Tuesday, February 1st, 2011

“[LeBron] basically told me to keep getting better every day. Coming from a player like him and his caliber it means a lot. Everything he said was right; keep playing every day and help my team get better.” [Manny Harris via Mary Schmitt Boyer]

I mean, the streak wasn’t going to end in Miami. As WFNY’s Scott Sargent points out, the Cavs have a legitimate shot at stopping this skid against Indiana on Wednesday. Their schedule also gets considerably easier this month, with games against Memphis, Detroit, and Washington on the horizon. None of those teams are particularly good, but does anyone else look at those matchups and think to themselves “the other squad is still considerably more talented than this Cavs team.”

Rob Oller writes about what he has coined “The Derision,” and the idea that the Cavs’ completely abhorrent play has gone largely unnoticed by the national media throughout the season, but given that, in any given game, an intelligent NBA fan probably wouldn’t give the Cavaliers more than about an 8% chance of winning, the Philadelphia 76ers’ infamous 9-73 is in play. He’s the first reputable writer of whom I am aware that has mentioned this possibility, but if the Cavs continue to sputter into oblivion for the next few weeks, he won’t be the last.

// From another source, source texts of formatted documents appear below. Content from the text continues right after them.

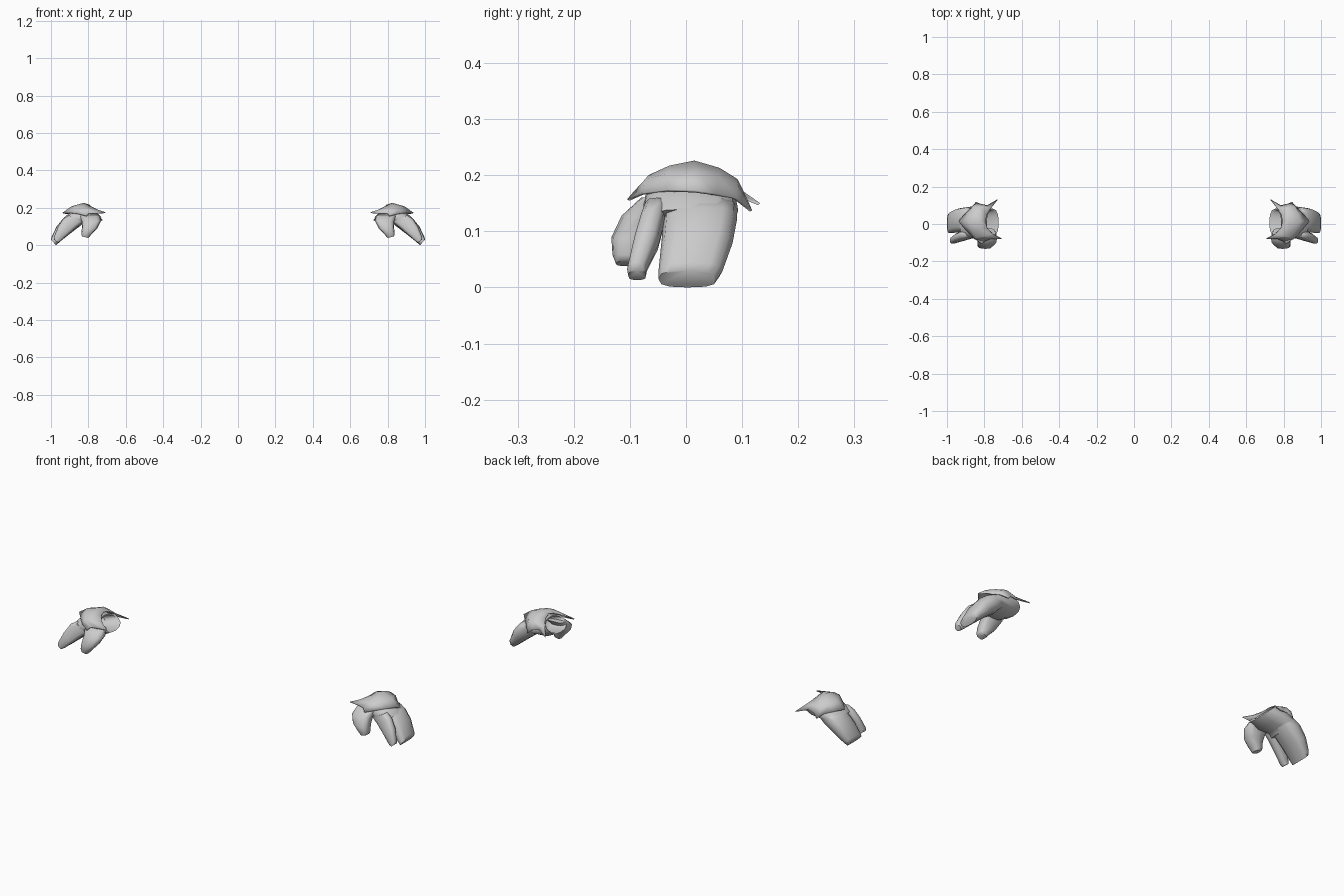
import bpy, bmesh, math
from mathutils import Vector

if "Cube" in bpy.data.objects:
    bpy.data.objects.remove(bpy.data.objects["Cube"])

SIDES = 12


def finish(name, bm, thickness=0):
    """Turn a bmesh into a mirrored, smooth-shaded object."""
    bmesh.ops.recalc_face_normals(bm, faces=bm.faces)
    me = bpy.data.meshes.new(name)
    bm.to_mesh(me)
    bm.free()
    ob = bpy.data.objects.new(name, me)
    bpy.context.collection.objects.link(ob)
    if thickness:
        s = ob.modifiers.new("Thickness", 'SOLIDIFY')
        s.thickness = thickness
        s.offset = -1
    m = ob.modifiers.new("Mirror", 'MIRROR')
    m.use_axis[0] = True
    m.use_mirror_merge = False
    bpy.ops.object.select_all(action='DESELECT')
    ob.select_set(True)
    bpy.context.view_layer.objects.active = ob
    bpy.ops.object.shade_smooth_by_angle(angle=math.radians(60))
    return ob


def section(bm, exponent, top, bottom, y0, y1):
    """Rounded cross-section between two side-profile points and two depths."""
    t, b = Vector((top[0], 0, top[1])), Vector((bottom[0], 0, bottom[1]))
    centre = (t + b) / 2 + Vector((0, (y0 + y1) / 2, 0))
    up, side = (t - b) / 2, Vector((0, (y1 - y0) / 2, 0))
    power = lambda v: math.copysign(abs(v) ** exponent, v) if abs(v) > 1e-6 else 0
    return [bm.verts.new(centre + side * power(math.cos(a)) + up * power(math.sin(a)))
            for a in (2 * math.pi * i / SIDES for i in range(SIDES))]


def loft(name, sections, exponent=0.7):
    """Skin a closed tube through the sections."""
    bm = bmesh.new()
    rings = [section(bm, exponent, *s) for s in sections]
    for a, b in zip(rings, rings[1:]):
        for i in range(SIDES):
            j = (i + 1) % SIDES
            bm.faces.new((a[i], a[j], b[j], b[i]))
    bm.faces.new(rings[0])
    bm.faces.new(rings[-1])
    return finish(name, bm)


# Palm with a hollow wrist opening (first sections run inside the cuff)
loft("palm", [
    ((.850, .180), (.800, .125), -.045, .060),
    ((.787, .192), (.731, .138), -.058, .074),
    ((.788, .199), (.723, .134), -.066, .082),
    ((.855, .198), (.770, .110), -.076, .090),
    ((.916, .160), (.830, .115), -.076, .093),
    ((.935, .140), (.847, .098), -.072, .088)], 0.85)

# Three joined fingers
loft("joined_fingers", [
    ((.905, .160), (.822, .126), -.040, .090),
    ((.935, .143), (.847, .100), -.040, .091),
    ((.970, .100), (.902, .058), -.044, .083),
    ((.996, .045), (.958, .013), -.049, .065),
    ((1.00, .030), (.974, .000), -.049, .055)])

# Separate index finger
loft("index_finger", [
    ((.905, .160), (.827, .122), -.074, -.030),
    ((.935, .140), (.860, .098), -.082, -.038),
    ((.962, .098), (.904, .060), -.094, -.048),
    ((.984, .045), (.950, .020), -.105, -.070),
    ((.984, .030), (.962, .013), -.103, -.071)])

# Thumb
loft("thumb", [
    ((.850, .160), (.740, .160), -.080, -.020),
    ((.834, .125), (.732, .130), -.115, -.040),
    ((.835, .088), (.752, .090), -.133, -.065),
    ((.838, .058), (.783, .058), -.131, -.076),
    ((.834, .047), (.800, .038), -.125, -.083)])

# Pointed plate over the back of the hand: wrist edge, crest, finger edge
columns = [
    [(.708, -.080, .175), (.765, -.080, .170), (.812, -.105, .157)],
    [(.755, -.055, .192), (.820, -.067, .200), (.855, -.080, .168)],
    [(.785, -.020, .208), (.830, -.030, .217), (.897, -.035, .174)],
    [(.793, .012, .216), (.825, .015, .226), (.939, .015, .173)],
    [(.787, .050, .205), (.830, .060, .213), (.904, .055, .167)],
    [(.770, .080, .187), (.830, .092, .193), (.870, .090, .159)],
    [(.730, .132, .150), (.785, .100, .163), (.845, .118, .137)]]
bm = bmesh.new()
# bow the finger half of the plate outward with an extra row
rows = [[bm.verts.new(p) for p in
         (a, b, (Vector(b) + Vector(c)) / 2 + Vector((.008, 0, .008)), c)]
        for a, b, c in columns]
for r, s in zip(rows, rows[1:]):
    for k in range(3):
        bm.faces.new((r[k], r[k + 1], s[k + 1], s[k]))
finish("hand_plate", bm, 0.005)
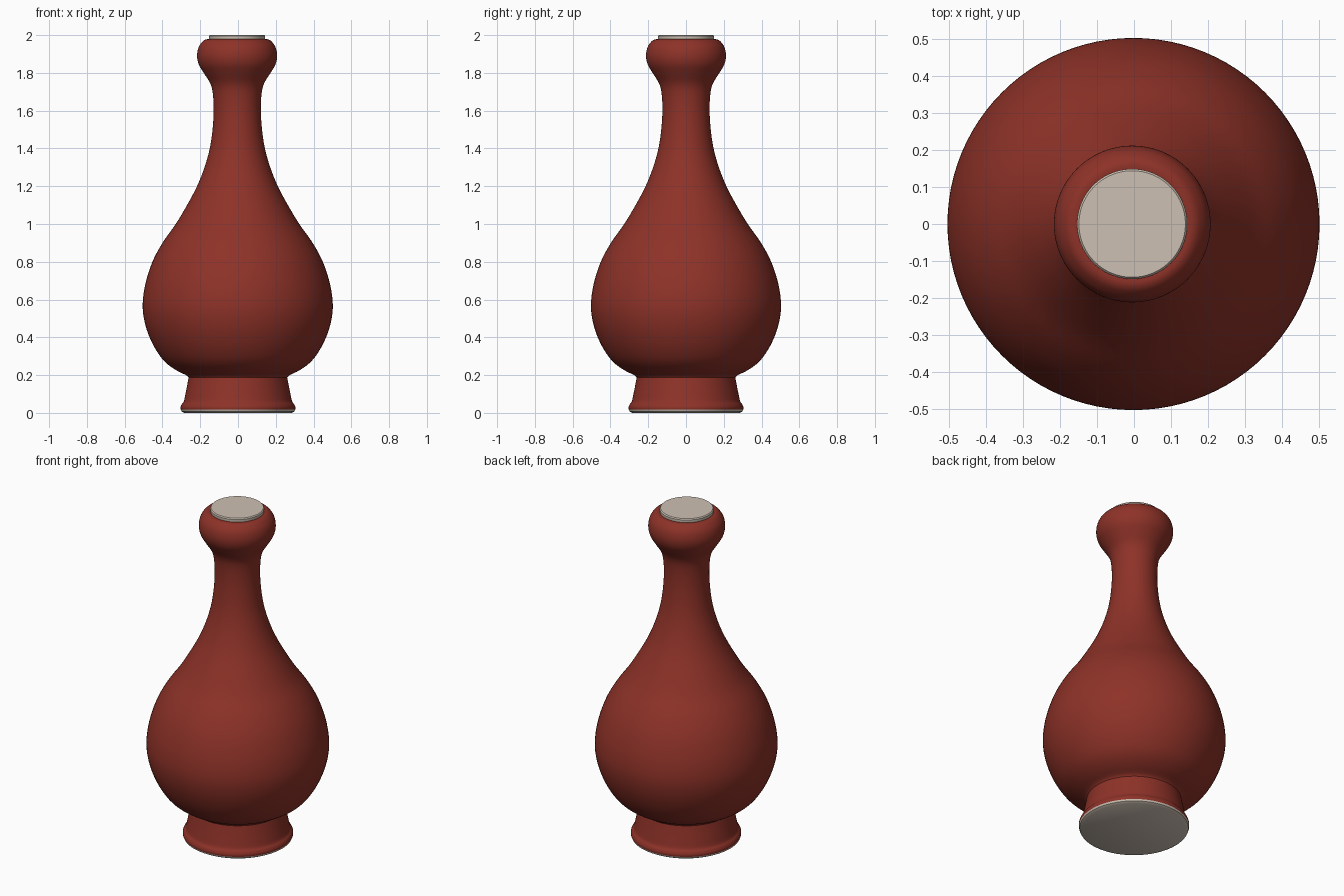
import bpy, bmesh, math

if "Cube" in bpy.data.objects:
    bpy.data.objects.remove(bpy.data.objects["Cube"])

SEGMENTS = 96


def material(name, rgb):
    m = bpy.data.materials.new(name)
    m.diffuse_color = (*rgb, 1)
    m.use_nodes = True
    m.node_tree.nodes["Principled BSDF"].inputs["Base Color"].default_value = m.diffuse_color
    return m


red = material("oxblood_glaze", (0.27, 0.032, 0.021))
cream = material("bare_clay", (0.61, 0.53, 0.45))


def smooth_curve(points, steps=4):
    """Catmull-Rom curve through (radius, height) points."""
    p = [points[0]] + points + [points[-1]]
    out = []
    for i in range(1, len(p) - 2):
        a, b, c, d = p[i - 1:i + 3]
        for s in range(steps):
            t = s / steps
            out.append(tuple(
                0.5 * (2 * b[k] + (c[k] - a[k]) * t
                       + (2 * a[k] - 5 * b[k] + 4 * c[k] - d[k]) * t * t
                       + (3 * b[k] - a[k] - 3 * c[k] + d[k]) * t ** 3)
                for k in (0, 1)))
    return out + [points[-1]]


def lathe(name, profile, mat, cap_bottom=False, cap_top=False):
    """Revolve a bottom-to-top profile; the axis leans very slightly."""
    bm = bmesh.new()
    rings = []
    for r, z in profile:
        lean = -0.0025 * z
        rings.append([bm.verts.new((r * math.cos(a) + lean, r * math.sin(a), z))
                      for a in (2 * math.pi * i / SEGMENTS for i in range(SEGMENTS))])
    for lo, hi in zip(rings, rings[1:]):
        for i in range(SEGMENTS):
            j = (i + 1) % SEGMENTS
            bm.faces.new((lo[i], lo[j], hi[j], hi[i]))
    if cap_bottom:
        bm.faces.new(rings[0][::-1])
    if cap_top:
        bm.faces.new(rings[-1])
    mesh = bpy.data.meshes.new(name)
    bm.to_mesh(mesh)
    bm.free()
    mesh.materials.append(mat)
    ob = bpy.data.objects.new(name, mesh)
    bpy.context.collection.objects.link(ob)
    bpy.context.view_layer.objects.active = ob
    ob.select_set(True)
    bpy.ops.object.shade_smooth_by_angle(angle=math.radians(35))
    ob.select_set(False)
    return ob


# Unglazed underside
lathe("foot_base", [(0.285, 0.0), (0.299, 0.008), (0.303, 0.018)], cream, cap_bottom=True)

# Flared foot ring
lathe("foot_ring", smooth_curve([
    (0.303, 0.018), (0.304, 0.03), (0.298, 0.045), (0.287, 0.06),
    (0.278, 0.1), (0.268, 0.15), (0.261, 0.187)]), red)

# Pear-shaped body running up into the neck and bulb mouth
lathe("body_and_neck", smooth_curve([
    (0.261, 0.187), (0.275, 0.2), (0.325, 0.225), (0.375, 0.26), (0.415, 0.305),
    (0.456, 0.375), (0.488, 0.46), (0.503, 0.55), (0.497, 0.64),
    (0.476, 0.73), (0.442, 0.82), (0.391, 0.91), (0.327, 1.0),
    (0.267, 1.1), (0.214, 1.2), (0.174, 1.3), (0.146, 1.4),
    (0.131, 1.5), (0.125, 1.6), (0.129, 1.69), (0.143, 1.745),
    (0.177, 1.8), (0.203, 1.845), (0.212, 1.89), (0.204, 1.935),
    (0.184, 1.965), (0.166, 1.977), (0.148, 1.978)]), red)

# Pale disc closing the mouth
lathe("mouth_disc", [(0.148, 1.978), (0.149, 1.994), (0.144, 2.0)], cream, cap_top=True)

One of the running subplots of this season has been, in light of the Cavs’ futility, how long are fans going to stand by this team while it completely retools and starts enacting a plan for success some three or four years down the road. Bill Livingston talks to a Cavs season ticket holder who, like many, is incredibly frustrated by team as it is currently constructed. What I’m drawing from articles like this and a general sense of where Cleveland basketball fans are at emotionally via Twitter and the blogosphere, the Cavs desperately need to acquire an exciting young talent in the draft this summer. We’ve all been talking ourselves into Manny Harris and Christian Eyenga, but I think even the most optimistic Cavaliers supporters don’t see either of them as the engine of a playoff or championship team. We need Kyrie Irving or Derrick Williams or Perry Jones and we need them to be good; even more importantly, we need them to exhibit the potential to be exceptional. If you’re a Wizards fan, sure, you hate seeing your team lose as regularly as it does, but at least John Wall has shown some baffling athleticism, solid point guard instincts, and you can envision a universe in which, through some success in the draft and a smart free agent signing here or there, the Wiz can enter into NBA relevance followed by years of title contention. Cavs fans’ eyes need to be aglow with the same glimmer if the Q is going to quake as it did for the past seven years.

On The Twitters

“Can this be right? Only 4 times in the past 25 years has the team with the worst record in the NBA won the draft lottery.” [realcavsfans]

“Even though I’m starting to sound like Dan Gilbert, but I’m becoming a big Manny Harris fan. This kid can play.” [Bob Finnan]

“Gotta say, every game Eyenga plays, he looks better and better.” [Jason Lloyd]